### Required action
Read the lines below. Copy out any that hold the string "materials".

### Source records
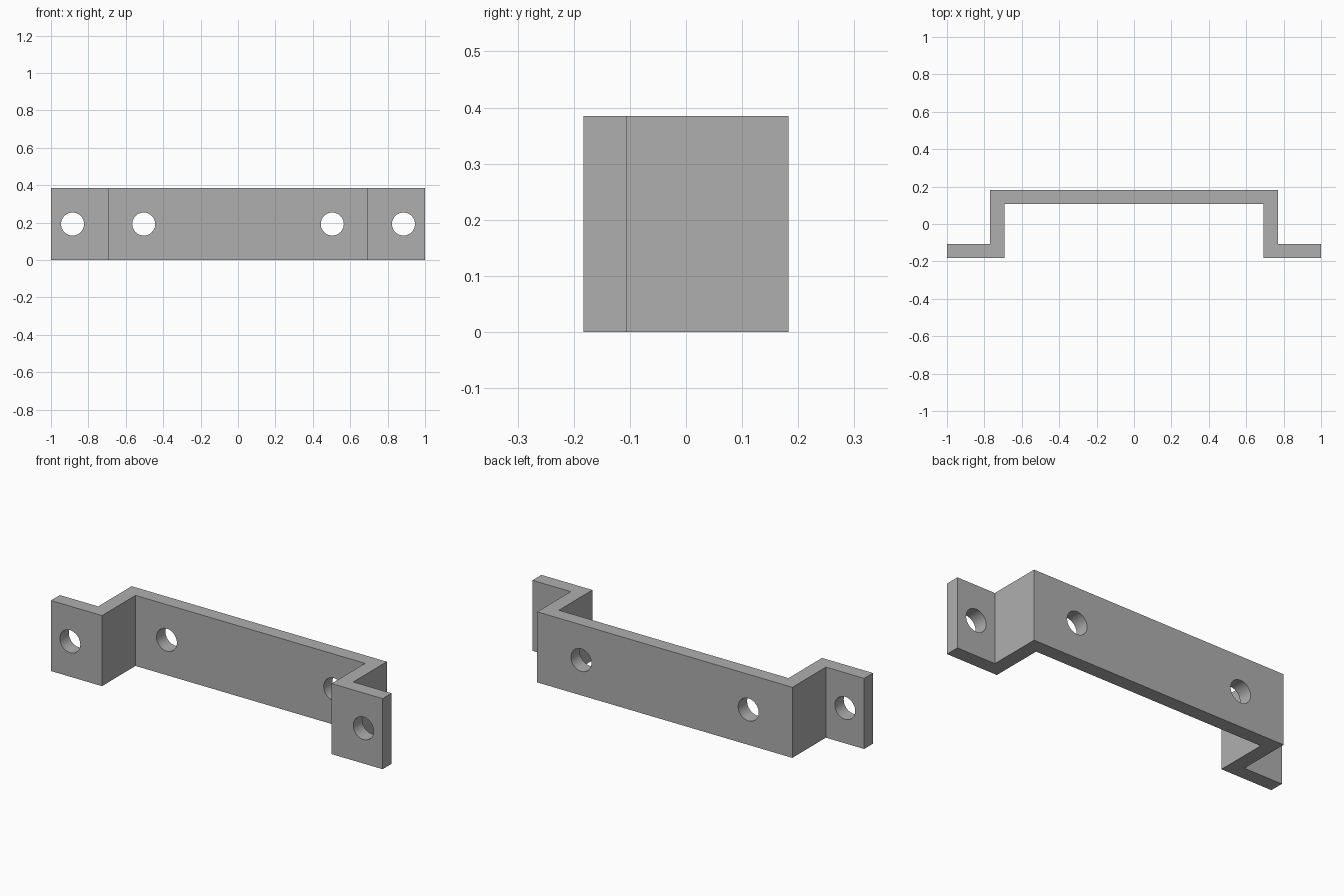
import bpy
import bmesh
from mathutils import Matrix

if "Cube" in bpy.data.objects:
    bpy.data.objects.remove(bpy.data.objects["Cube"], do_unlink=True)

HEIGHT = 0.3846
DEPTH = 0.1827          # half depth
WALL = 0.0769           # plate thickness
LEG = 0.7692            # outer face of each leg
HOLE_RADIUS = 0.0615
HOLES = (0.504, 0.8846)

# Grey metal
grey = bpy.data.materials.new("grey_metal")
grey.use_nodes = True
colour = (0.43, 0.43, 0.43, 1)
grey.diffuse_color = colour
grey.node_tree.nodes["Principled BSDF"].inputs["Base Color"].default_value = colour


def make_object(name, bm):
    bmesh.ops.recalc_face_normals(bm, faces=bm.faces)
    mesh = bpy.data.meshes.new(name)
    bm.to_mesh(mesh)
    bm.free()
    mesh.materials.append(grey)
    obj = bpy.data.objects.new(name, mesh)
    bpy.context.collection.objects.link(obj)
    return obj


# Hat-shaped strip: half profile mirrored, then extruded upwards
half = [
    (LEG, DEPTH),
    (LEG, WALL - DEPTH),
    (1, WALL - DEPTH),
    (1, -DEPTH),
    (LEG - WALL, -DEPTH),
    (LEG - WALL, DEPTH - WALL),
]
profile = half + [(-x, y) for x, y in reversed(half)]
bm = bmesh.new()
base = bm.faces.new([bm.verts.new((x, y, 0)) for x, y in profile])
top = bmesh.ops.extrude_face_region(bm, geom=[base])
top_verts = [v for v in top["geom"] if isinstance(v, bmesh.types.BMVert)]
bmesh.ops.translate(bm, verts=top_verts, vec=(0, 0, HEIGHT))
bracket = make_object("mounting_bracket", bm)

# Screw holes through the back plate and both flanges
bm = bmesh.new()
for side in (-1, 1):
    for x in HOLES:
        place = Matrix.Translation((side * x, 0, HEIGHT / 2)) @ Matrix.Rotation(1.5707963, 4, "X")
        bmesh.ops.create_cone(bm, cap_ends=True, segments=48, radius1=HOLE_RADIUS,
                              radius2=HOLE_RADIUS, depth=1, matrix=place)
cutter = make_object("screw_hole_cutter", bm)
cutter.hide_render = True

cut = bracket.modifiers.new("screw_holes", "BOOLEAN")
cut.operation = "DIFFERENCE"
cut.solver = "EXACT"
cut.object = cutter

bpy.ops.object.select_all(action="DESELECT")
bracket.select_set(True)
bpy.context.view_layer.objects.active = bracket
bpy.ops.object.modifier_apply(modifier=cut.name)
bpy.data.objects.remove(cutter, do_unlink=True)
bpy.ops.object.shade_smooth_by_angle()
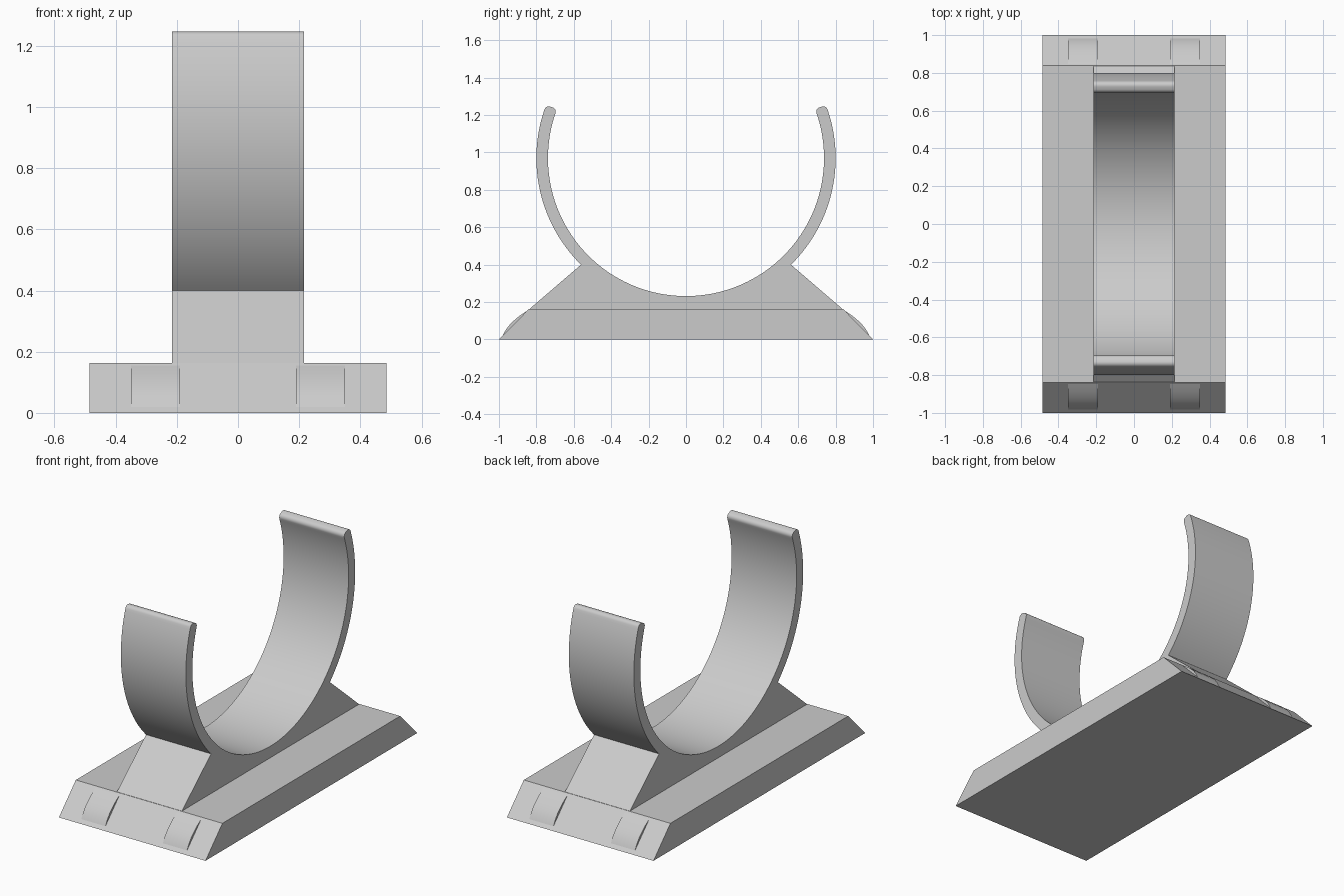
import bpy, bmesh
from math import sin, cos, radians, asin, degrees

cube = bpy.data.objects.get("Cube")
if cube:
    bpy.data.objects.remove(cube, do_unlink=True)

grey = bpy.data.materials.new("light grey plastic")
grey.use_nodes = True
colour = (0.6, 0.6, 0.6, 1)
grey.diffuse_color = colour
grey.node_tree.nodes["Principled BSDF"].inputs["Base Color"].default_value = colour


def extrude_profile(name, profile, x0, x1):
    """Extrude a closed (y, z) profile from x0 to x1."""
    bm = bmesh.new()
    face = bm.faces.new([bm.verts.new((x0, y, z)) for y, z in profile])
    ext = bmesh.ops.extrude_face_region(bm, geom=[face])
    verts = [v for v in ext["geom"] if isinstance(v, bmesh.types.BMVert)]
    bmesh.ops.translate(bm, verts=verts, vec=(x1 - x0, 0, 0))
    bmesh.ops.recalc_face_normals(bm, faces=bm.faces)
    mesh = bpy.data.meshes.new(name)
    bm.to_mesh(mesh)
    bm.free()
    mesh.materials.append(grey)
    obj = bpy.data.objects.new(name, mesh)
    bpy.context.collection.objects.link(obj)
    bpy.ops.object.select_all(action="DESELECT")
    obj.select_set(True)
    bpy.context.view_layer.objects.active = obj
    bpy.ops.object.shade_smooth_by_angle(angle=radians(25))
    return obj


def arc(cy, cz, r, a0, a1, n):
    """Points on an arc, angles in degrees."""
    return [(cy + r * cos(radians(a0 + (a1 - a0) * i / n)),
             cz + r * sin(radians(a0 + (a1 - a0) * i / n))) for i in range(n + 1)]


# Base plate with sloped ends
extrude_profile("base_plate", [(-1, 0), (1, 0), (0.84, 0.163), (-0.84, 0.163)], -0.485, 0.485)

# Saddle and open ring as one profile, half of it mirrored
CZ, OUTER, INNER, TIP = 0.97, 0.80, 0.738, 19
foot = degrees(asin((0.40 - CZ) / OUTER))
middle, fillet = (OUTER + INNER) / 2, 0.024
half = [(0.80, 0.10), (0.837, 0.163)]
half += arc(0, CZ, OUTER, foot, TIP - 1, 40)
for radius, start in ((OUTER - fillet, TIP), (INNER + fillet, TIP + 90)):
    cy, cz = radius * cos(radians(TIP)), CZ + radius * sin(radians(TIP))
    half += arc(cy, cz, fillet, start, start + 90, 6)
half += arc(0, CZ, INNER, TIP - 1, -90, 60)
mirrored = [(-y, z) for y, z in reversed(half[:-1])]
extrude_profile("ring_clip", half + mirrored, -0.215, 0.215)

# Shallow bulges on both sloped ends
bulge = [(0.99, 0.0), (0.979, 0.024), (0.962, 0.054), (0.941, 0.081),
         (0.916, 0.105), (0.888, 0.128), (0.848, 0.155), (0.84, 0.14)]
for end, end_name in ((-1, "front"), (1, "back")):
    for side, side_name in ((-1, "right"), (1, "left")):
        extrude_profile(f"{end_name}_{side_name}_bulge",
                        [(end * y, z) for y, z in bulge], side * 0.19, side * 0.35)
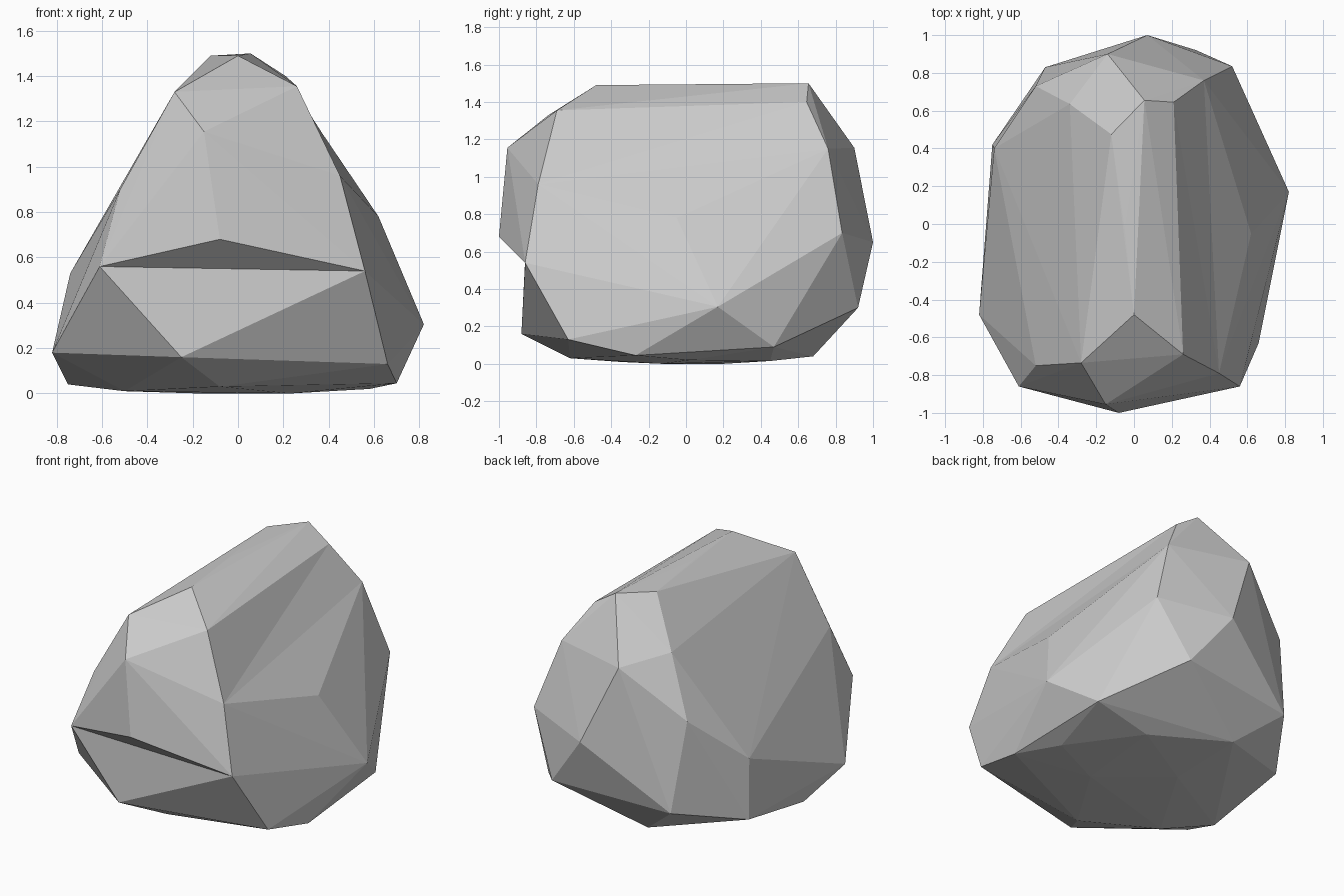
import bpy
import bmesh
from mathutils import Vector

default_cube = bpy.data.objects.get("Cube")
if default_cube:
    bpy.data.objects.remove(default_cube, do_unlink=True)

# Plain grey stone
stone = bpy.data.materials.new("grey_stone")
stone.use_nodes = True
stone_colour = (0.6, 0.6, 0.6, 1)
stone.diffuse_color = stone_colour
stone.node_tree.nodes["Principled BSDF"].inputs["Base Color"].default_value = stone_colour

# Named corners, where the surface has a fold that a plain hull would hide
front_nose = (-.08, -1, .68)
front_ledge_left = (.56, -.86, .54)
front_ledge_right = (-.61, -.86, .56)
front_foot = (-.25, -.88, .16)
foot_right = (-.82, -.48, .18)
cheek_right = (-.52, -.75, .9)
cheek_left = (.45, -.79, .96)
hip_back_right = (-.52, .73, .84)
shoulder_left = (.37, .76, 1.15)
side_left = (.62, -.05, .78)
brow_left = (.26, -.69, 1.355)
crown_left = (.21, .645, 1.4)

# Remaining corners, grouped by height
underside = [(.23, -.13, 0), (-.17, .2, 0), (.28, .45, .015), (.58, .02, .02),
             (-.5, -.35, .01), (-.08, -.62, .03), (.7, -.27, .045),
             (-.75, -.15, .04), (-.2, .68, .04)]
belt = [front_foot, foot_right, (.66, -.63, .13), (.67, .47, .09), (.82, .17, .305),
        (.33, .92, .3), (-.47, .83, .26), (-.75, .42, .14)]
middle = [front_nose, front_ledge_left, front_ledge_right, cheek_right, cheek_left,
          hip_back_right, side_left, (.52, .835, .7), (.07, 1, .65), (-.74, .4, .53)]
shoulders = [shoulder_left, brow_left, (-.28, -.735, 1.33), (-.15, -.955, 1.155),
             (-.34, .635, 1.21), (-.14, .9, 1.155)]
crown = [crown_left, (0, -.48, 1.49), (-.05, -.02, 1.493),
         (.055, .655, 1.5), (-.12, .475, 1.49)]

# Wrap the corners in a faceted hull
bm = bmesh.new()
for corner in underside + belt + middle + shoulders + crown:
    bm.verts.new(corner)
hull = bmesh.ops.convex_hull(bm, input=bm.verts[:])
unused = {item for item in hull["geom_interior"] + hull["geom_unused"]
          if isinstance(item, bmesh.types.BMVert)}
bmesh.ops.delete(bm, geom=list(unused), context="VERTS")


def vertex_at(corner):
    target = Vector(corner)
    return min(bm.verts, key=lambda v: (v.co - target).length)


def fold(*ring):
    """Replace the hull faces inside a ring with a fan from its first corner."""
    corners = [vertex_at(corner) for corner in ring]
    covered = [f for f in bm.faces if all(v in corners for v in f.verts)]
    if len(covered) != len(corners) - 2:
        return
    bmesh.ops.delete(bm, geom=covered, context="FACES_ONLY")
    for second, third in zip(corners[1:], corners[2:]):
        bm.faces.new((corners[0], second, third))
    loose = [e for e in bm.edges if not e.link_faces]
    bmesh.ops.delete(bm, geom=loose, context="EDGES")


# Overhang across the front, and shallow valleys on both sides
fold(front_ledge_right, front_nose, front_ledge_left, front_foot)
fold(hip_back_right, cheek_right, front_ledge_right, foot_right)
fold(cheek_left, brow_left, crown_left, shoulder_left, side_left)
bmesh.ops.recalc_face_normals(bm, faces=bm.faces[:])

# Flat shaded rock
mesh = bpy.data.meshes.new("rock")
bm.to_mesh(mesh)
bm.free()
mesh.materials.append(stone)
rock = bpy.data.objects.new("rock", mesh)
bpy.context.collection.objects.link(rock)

### Expected answer
grey = bpy.data.materials.new("grey_metal")
    mesh.materials.append(grey)
grey = bpy.data.materials.new("light grey plastic")
    mesh.materials.append(grey)
stone = bpy.data.materials.new("grey_stone")
mesh.materials.append(stone)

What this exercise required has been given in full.